INSTRUCTIONS FOR THE TASK >> The line containing "low = [bm.verts.new(v)" marks the end; write out exactly every line from the start of the data up to and including it, without the pictures.

THE DATA >>
-----
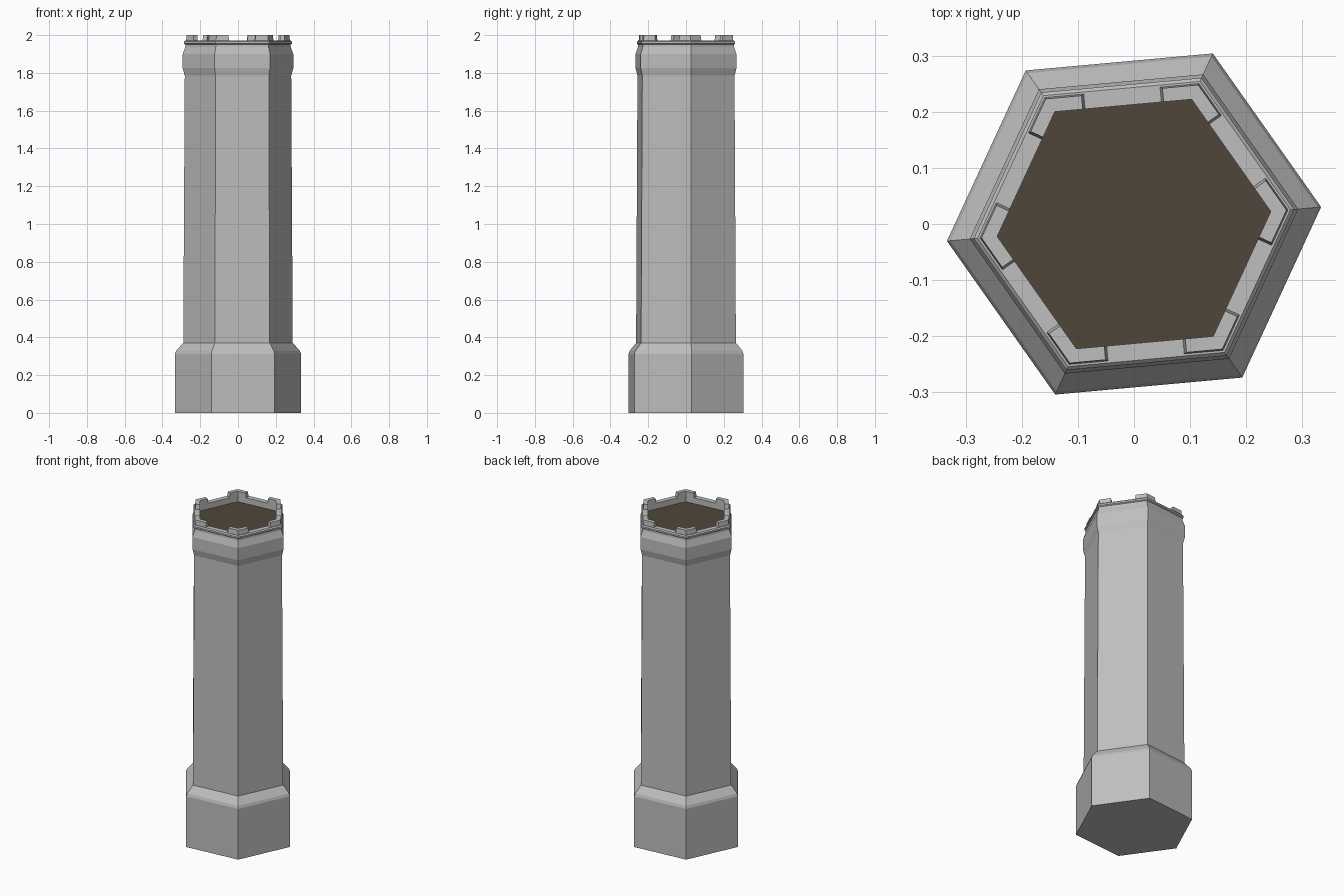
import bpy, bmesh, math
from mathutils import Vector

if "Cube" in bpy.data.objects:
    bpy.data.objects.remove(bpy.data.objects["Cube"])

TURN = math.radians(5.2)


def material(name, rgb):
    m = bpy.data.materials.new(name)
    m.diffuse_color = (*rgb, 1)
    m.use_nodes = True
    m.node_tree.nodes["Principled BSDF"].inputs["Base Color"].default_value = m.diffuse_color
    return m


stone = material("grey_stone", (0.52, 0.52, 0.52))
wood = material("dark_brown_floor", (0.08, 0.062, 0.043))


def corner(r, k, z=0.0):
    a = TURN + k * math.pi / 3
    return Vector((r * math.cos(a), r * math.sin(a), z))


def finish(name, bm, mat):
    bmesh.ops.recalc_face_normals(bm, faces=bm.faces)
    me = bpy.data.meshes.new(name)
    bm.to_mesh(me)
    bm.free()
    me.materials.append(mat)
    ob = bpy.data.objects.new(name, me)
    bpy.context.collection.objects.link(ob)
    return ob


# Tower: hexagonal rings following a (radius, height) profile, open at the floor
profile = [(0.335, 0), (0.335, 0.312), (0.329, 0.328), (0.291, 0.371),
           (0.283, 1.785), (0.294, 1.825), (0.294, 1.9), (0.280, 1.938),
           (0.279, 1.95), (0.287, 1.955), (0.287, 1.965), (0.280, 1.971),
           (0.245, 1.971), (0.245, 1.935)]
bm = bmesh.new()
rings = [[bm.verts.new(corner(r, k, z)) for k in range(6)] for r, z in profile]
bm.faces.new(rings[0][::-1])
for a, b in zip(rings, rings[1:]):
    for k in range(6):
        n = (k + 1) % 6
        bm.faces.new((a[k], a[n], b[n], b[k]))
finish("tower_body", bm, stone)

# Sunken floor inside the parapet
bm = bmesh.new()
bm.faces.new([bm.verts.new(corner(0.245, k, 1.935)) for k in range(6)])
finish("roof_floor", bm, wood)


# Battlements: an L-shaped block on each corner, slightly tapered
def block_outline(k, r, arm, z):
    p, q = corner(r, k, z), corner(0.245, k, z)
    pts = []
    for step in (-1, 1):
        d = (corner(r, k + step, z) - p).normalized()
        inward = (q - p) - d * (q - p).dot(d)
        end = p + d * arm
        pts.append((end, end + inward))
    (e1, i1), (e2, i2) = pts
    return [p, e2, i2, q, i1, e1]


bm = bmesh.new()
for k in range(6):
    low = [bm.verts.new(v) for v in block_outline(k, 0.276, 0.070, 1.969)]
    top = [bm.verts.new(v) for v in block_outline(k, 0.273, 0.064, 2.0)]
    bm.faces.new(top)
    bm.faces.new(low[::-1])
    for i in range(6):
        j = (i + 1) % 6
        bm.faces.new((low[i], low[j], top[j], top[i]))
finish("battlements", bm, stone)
-----
RESULT BELOW >>
import bpy, bmesh, math
from mathutils import Vector

if "Cube" in bpy.data.objects:
    bpy.data.objects.remove(bpy.data.objects["Cube"])

TURN = math.radians(5.2)


def material(name, rgb):
    m = bpy.data.materials.new(name)
    m.diffuse_color = (*rgb, 1)
    m.use_nodes = True
    m.node_tree.nodes["Principled BSDF"].inputs["Base Color"].default_value = m.diffuse_color
    return m


stone = material("grey_stone", (0.52, 0.52, 0.52))
wood = material("dark_brown_floor", (0.08, 0.062, 0.043))


def corner(r, k, z=0.0):
    a = TURN + k * math.pi / 3
    return Vector((r * math.cos(a), r * math.sin(a), z))


def finish(name, bm, mat):
    bmesh.ops.recalc_face_normals(bm, faces=bm.faces)
    me = bpy.data.meshes.new(name)
    bm.to_mesh(me)
    bm.free()
    me.materials.append(mat)
    ob = bpy.data.objects.new(name, me)
    bpy.context.collection.objects.link(ob)
    return ob


# Tower: hexagonal rings following a (radius, height) profile, open at the floor
profile = [(0.335, 0), (0.335, 0.312), (0.329, 0.328), (0.291, 0.371),
           (0.283, 1.785), (0.294, 1.825), (0.294, 1.9), (0.280, 1.938),
           (0.279, 1.95), (0.287, 1.955), (0.287, 1.965), (0.280, 1.971),
           (0.245, 1.971), (0.245, 1.935)]
bm = bmesh.new()
rings = [[bm.verts.new(corner(r, k, z)) for k in range(6)] for r, z in profile]
bm.faces.new(rings[0][::-1])
for a, b in zip(rings, rings[1:]):
    for k in range(6):
        n = (k + 1) % 6
        bm.faces.new((a[k], a[n], b[n], b[k]))
finish("tower_body", bm, stone)

# Sunken floor inside the parapet
bm = bmesh.new()
bm.faces.new([bm.verts.new(corner(0.245, k, 1.935)) for k in range(6)])
finish("roof_floor", bm, wood)


# Battlements: an L-shaped block on each corner, slightly tapered
def block_outline(k, r, arm, z):
    p, q = corner(r, k, z), corner(0.245, k, z)
    pts = []
    for step in (-1, 1):
        d = (corner(r, k + step, z) - p).normalized()
        inward = (q - p) - d * (q - p).dot(d)
        end = p + d * arm
        pts.append((end, end + inward))
    (e1, i1), (e2, i2) = pts
    return [p, e2, i2, q, i1, e1]


bm = bmesh.new()
for k in range(6):
    low = [bm.verts.new(v) for v in block_outline(k, 0.276, 0.070, 1.969)]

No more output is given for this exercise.